▸ **Task objective**
Give again, word for word, each line of the data from the first through the one containing "before, start = rings[max(i". Pictures stay out.

(Rendered images with source text)
########################################
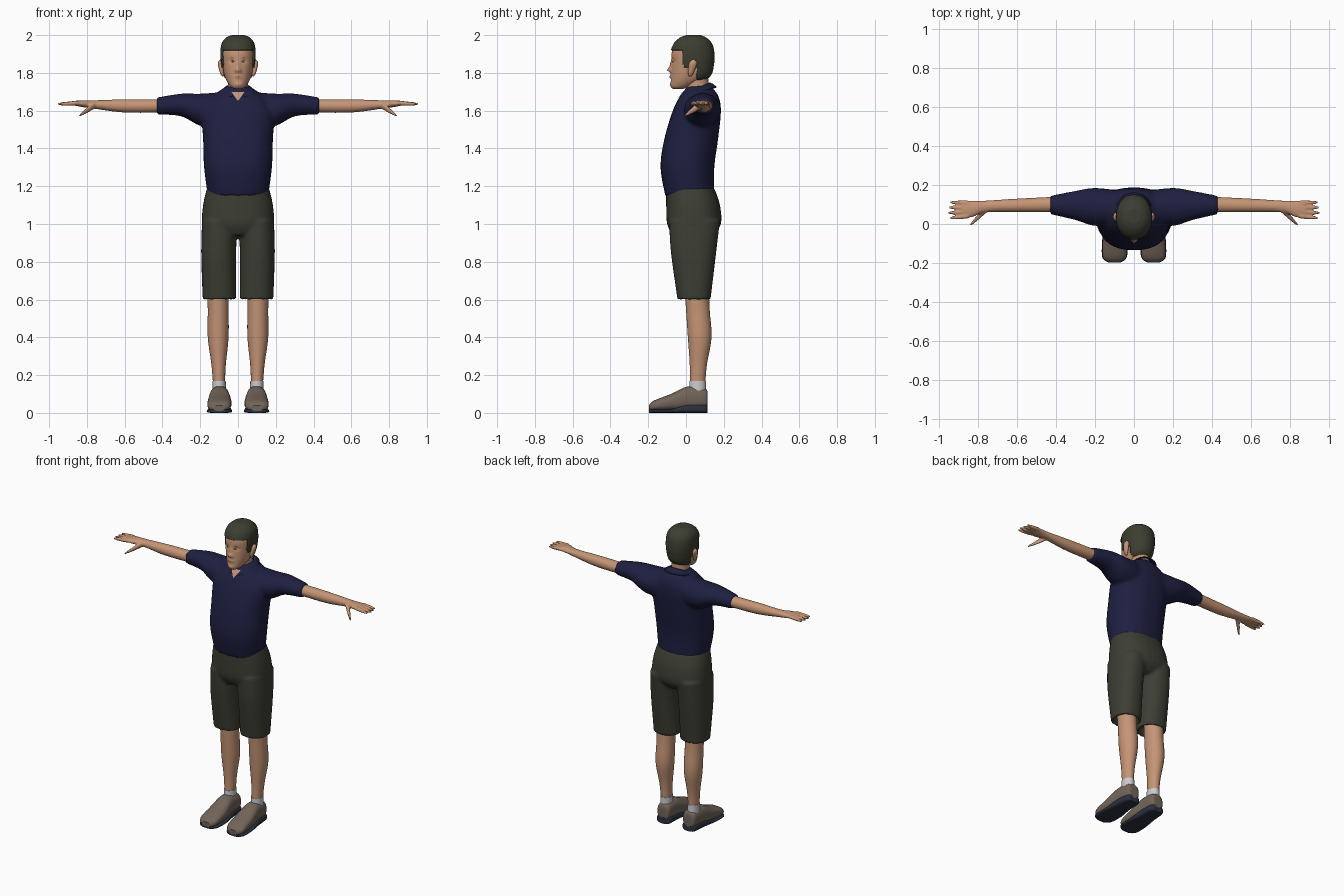
import bpy, bmesh, math
from mathutils import Vector

cube = bpy.data.objects.get("Cube")
if cube:
    bpy.data.objects.remove(cube, do_unlink=True)


def material(name, *rgb):
    mat = bpy.data.materials.new(name)
    mat.diffuse_color = (*rgb, 1)
    mat.use_nodes = True
    shader = mat.node_tree.nodes["Principled BSDF"]
    shader.inputs["Base Color"].default_value = (*rgb, 1)
    shader.inputs["Roughness"].default_value = 0.8
    return mat


SKIN = material("skin", .56, .3, .18)
NAVY = material("navy cloth", .013, .014, .052)
OLIVE = material("olive cloth", .046, .048, .034)
HAIR = material("dark hair", .045, .048, .032)
LEATHER = material("taupe leather", .17, .13, .1)
SOLE = material("dark sole", .025, .03, .05)
SOCK = material("pale sock", .6, .6, .63)
LIP = material("lip", .42, .18, .12)
BROWN = material("brow brown", .12, .07, .04)


def spline(rings, steps):
    """Smooth rings between the given ones (Catmull-Rom)."""
    result = []
    for i in range(len(rings) - 1):
        before, start = rings[max(i - 1, 0)], rings[i]
        end, after = rings[i + 1], rings[min(i + 2, len(rings) - 1)]
        for step in range(steps):
            t = step / steps
            result.append([b + t / 2 * (c - a + t * (2*a - 5*b + 4*c - d + t * (3*(b - c) + d - a)))
                           for a, b, c, d in zip(before, start, end, after)])
    return result + [rings[-1]]


def loft(bm, axis, rings, side=1, sides=32, power=2, steps=5, tail=()):
    """A ring is a position on the axis, then low/high in the other two directions."""
    order = {"X": (2, 0, 1), "Y": (0, 2, 1), "Z": (0, 1, 2)}[axis]
    loops = []
    for along, low_a, high_a, low_b, high_b in spline(rings, steps) + list(tail):
        loop = []
        for k in range(sides):
            angle = math.tau * k / sides
            c, s = (math.copysign(abs(w) ** (2 / power), w) for w in (math.cos(angle), math.sin(angle)))
            point = ((low_a + high_a + c * (high_a - low_a)) / 2,
                     (low_b + high_b + s * (high_b - low_b)) / 2, along)
            x, y, z = (point[i] for i in order)
            loop.append(bm.verts.new((x * side, y, z)))
        loops.append(loop)
    for lower, upper in zip(loops, loops[1:]):
        for k in range(sides):
            bm.faces.new((lower[k], lower[k - 1], upper[k - 1], upper[k])).smooth = True
    bm.faces.new(loops[0])
    bm.faces.new(loops[-1])


def even(rings):
    """Left-right symmetric rings from height, half width, front and back."""
    return [(z, -half, half, front, back) for z, half, front, back in rings]


def grow(ring, amount, lift=0):
    along, low_a, high_a, low_b, high_b = ring
    return (along + lift, low_a - amount, high_a + amount, low_b - amount, high_b + amount)


def finish(bm, name, mat, voxel=0, mirror=False):
    bmesh.ops.recalc_face_normals(bm, faces=bm.faces)
    mesh = bpy.data.meshes.new(name)
    bm.to_mesh(mesh)
    bm.free()
    mesh.materials.append(mat)
    obj = bpy.data.objects.new(name, mesh)
    bpy.context.collection.objects.link(obj)
    if voxel:
        blend = obj.modifiers.new("blend", "REMESH")
        blend.mode, blend.voxel_size, blend.use_smooth_shade = "VOXEL", voxel, True
        soften = obj.modifiers.new("soften", "SMOOTH")
        soften.factor, soften.iterations = .5, 4
    if mirror:
        obj.modifiers.new("mirror", "MIRROR").use_mirror_merge = False
    return obj


def part(name, mat, axis, rings, mirror=False, **options):
    bm = bmesh.new()
    loft(bm, axis, rings, **options)
    return finish(bm, name, mat, mirror=mirror)


def plate(name, mat, points, target, offset=.002):
    """Thin patch laid onto another surface."""
    bm = bmesh.new()
    bm.faces.new([bm.verts.new(p) for p in points])
    bmesh.ops.triangulate(bm, faces=bm.faces)
    bmesh.ops.subdivide_edges(bm, edges=bm.edges, cuts=3, use_grid_fill=True)
    for face in bm.faces:
        face.smooth = True
    lay = finish(bm, name, mat).modifiers.new("lay", "SHRINKWRAP")
    lay.target, lay.offset, lay.wrap_mode = target, offset, "ABOVE_SURFACE"


# Shirt: torso and both sleeves blended together
bm = bmesh.new()
loft(bm, "Z", even([(1.15, .16, -.11, .15), (1.3, .18, -.135, .15), (1.45, .185, -.115, .17),
                    (1.6, .19, -.07, .185), (1.68, .13, -.03, .17), (1.73, .06, .01, .13)]), power=2.3)
for side in (1, -1):
    loft(bm, "X", [(.06, 0, .17, 1.5, 1.7), (.2, -.01, .185, 1.52, 1.69),
                   (.3, .02, .17, 1.57, 1.69), (.43, .05, .145, 1.58, 1.67)], side)
shirt = finish(bm, "shirt", NAVY, voxel=.01)

# Collar: open tilted band around the neck
bm = bmesh.new()
rows = []
for i in range(33):
    angle = .35 + (math.tau - .7) * i / 32
    row = []
    for radius, height, tilt in ((.06, 1.72, .45), (.075, 1.715, .35), (.095, 1.7, .25)):
        y = -math.cos(angle) * radius * 1.08
        row.append(bm.verts.new((math.sin(angle) * radius, y + .06, height + tilt * y)))
    rows.append(row)
for here, there in zip(rows, rows[1:]):
    for k in range(2):
        bm.faces.new((here[k], there[k], there[k + 1], here[k + 1])).smooth = True
finish(bm, "collar", NAVY).modifiers.new("thick", "SOLIDIFY").thickness = .006
plate("open_neck", SKIN, [(-.035, -.02, 1.7), (0, -.05, 1.65), (.035, -.02, 1.7)], shirt, .004)

# Shorts: hips and two legs with hollow hems
bm = bmesh.new()
loft(bm, "Z", even([(1.19, .165, -.105, .15), (1.1, .185, -.105, .18),
                    (1, .19, -.1, .185), (.94, .16, -.07, .14)]), power=2.3)
hem = (.6, .01, .187, -.045, .13)
for side in (1, -1):
    loft(bm, "Z", [(1.02, 0, .19, -.09, .18), (.85, .01, .195, -.08, .16), hem], side, power=2.3,
         tail=[grow(hem, -.016), grow(hem, -.016, .05)])
finish(bm, "shorts", OLIVE, voxel=.009)

# Legs, socks and shoes
part("leg", SKIN, "Z", [(.7, .05, .165, -.01, .12), (.55, .05, .16, 0, .125), (.4, .05, .16, .01, .135),
                        (.25, .065, .14, .02, .11), (.12, .07, .13, .02, .1)], mirror=True)
cuff = (.17, .065, .135, .018, .105)
part("sock", SOCK, "Z", [cuff, grow(cuff, .002, -.07)], mirror=True)

shoe = [(.115, .07, .12, .03, .1), (.1, .05, .14, .02, .13), (.01, .045, .15, .01, .14),
        (-.08, .035, .16, .01, .1), (-.17, .04, .16, .01, .065), (-.197, .07, .13, .01, .04)]
part("shoe", LEATHER, "Y", shoe, mirror=True, power=2.5)
part("sole", SOLE, "Y", [(y, low - .003, high + .003, 0, .045 if y > 0 else .02)
                         for y, low, high, bottom, top in shoe], mirror=True, power=4)

# Arm with palm, four fingers and thumb
bm = bmesh.new()


def finger(start, end, thick, thin):
    rings = []
    for t in (0, .5, .9, 1):
        x, y, z = Vector(start).lerp(Vector(end), t)
        r = (thick + (thin - thick) * t) * (1 - .6 * t ** 8)
        rings.append((x, y - r, y + r, z - r, z + r))
    loft(bm, "X", rings, sides=16)


loft(bm, "X", [(.4, .06, .14, 1.59, 1.66), (.6, .06, .13, 1.59, 1.66), (.76, .06, .12, 1.61, 1.655),
               (.83, .035, .12, 1.62, 1.655), (.88, .035, .12, 1.63, 1.65)])
for k in range(4):
    finger((.85, .04 + .023 * k, 1.64), (.956 - .008 * abs(k - 1.3), .03 + .027 * k, 1.635), .012, .01)
finger((.76, .075, 1.63), (.842, -.007, 1.572), .02, .01)
finish(bm, "arm", SKIN, voxel=.0055, mirror=True)

# Head: smooth skull, face pushed in and out with soft bumps
skull = even([(1.714, .018, -.066, -.02), (1.73, .042, -.08, .03), (1.78, .07, -.079, .12),
              (1.85, .083, -.076, .142), (1.91, .086, -.075, .143), (1.95, .079, -.057, .13),
              (1.98, .055, -.025, .1), (1.993, .025, .01, .07)])
bumps = {"nose": (0, 1.816, .012, .013, -.022), "bridge": (0, 1.845, .01, .02, -.009),
         "socket": (.034, 1.863, .016, .01, .007), "nostril": (.014, 1.81, .008, .008, -.007),
         "lips": (0, 1.78, .02, .009, -.007), "chin": (0, 1.738, .02, .01, -.005)}
bm = bmesh.new()
loft(bm, "Z", skull, sides=72, steps=8, power=2.15)
for v in bm.verts:
    if v.co.y < 0:
        v.co.y += sum(push * math.exp(-((abs(v.co.x) - x) / wide) ** 2 - ((v.co.z - z) / tall) ** 2)
                      for x, z, wide, tall, push in bumps.values())
head = finish(bm, "head", SKIN)
part("neck", SKIN, "Z", even([(1.64, .07, 0, .14), (1.72, .055, 0, .12), (1.8, .055, -.01, .118)]))

# Hair: shell over the skull, trimmed along the hairline
bm = bmesh.new()
loft(bm, "Z", [grow(ring, .007, .007 if ring[0] > 1.92 else 0) for ring in skull],
     sides=72, steps=10, power=2.15)


def hairline(z):
    """Foremost y that hair reaches at this height."""
    if z > 1.92:
        return -1
    if z > 1.83:
        return -.015
    return .06 if z > 1.76 else 1


bald = [f for f in bm.faces if f.calc_center_median().y < hairline(f.calc_center_median().z)]
bmesh.ops.delete(bm, geom=bald, context="FACES")
finish(bm, "hair", HAIR).modifiers.new("thick", "SOLIDIFY").thickness = .009

# Ears
part("ear", SKIN, "Z", [(1.782, .076, .084, .016, .028), (1.8, .075, .095, .01, .04),
                        (1.85, .078, .107, .016, .058), (1.87, .086, .096, .034, .044)], mirror=True)


# Face details laid on the head
def oval(x, z, wide, tall):
    turns = [math.tau * k / 12 for k in range(12)]
    return [(x + wide * math.cos(a), -.085, z + tall * math.sin(a)) for a in turns]


for side, label in ((1, "left"), (-1, "right")):
    plate(label + "_eye", BROWN, oval(side * .034, 1.861, .013, .002), head)
    plate(label + "_brow", BROWN, oval(side * .036, 1.881, .017, .002), head)
plate("mouth", LIP, oval(0, 1.781, .021, .005), head)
########################################
▸ **Output**
import bpy, bmesh, math
from mathutils import Vector

cube = bpy.data.objects.get("Cube")
if cube:
    bpy.data.objects.remove(cube, do_unlink=True)


def material(name, *rgb):
    mat = bpy.data.materials.new(name)
    mat.diffuse_color = (*rgb, 1)
    mat.use_nodes = True
    shader = mat.node_tree.nodes["Principled BSDF"]
    shader.inputs["Base Color"].default_value = (*rgb, 1)
    shader.inputs["Roughness"].default_value = 0.8
    return mat


SKIN = material("skin", .56, .3, .18)
NAVY = material("navy cloth", .013, .014, .052)
OLIVE = material("olive cloth", .046, .048, .034)
HAIR = material("dark hair", .045, .048, .032)
LEATHER = material("taupe leather", .17, .13, .1)
SOLE = material("dark sole", .025, .03, .05)
SOCK = material("pale sock", .6, .6, .63)
LIP = material("lip", .42, .18, .12)
BROWN = material("brow brown", .12, .07, .04)


def spline(rings, steps):
    """Smooth rings between the given ones (Catmull-Rom)."""
    result = []
    for i in range(len(rings) - 1):
        before, start = rings[max(i - 1, 0)], rings[i]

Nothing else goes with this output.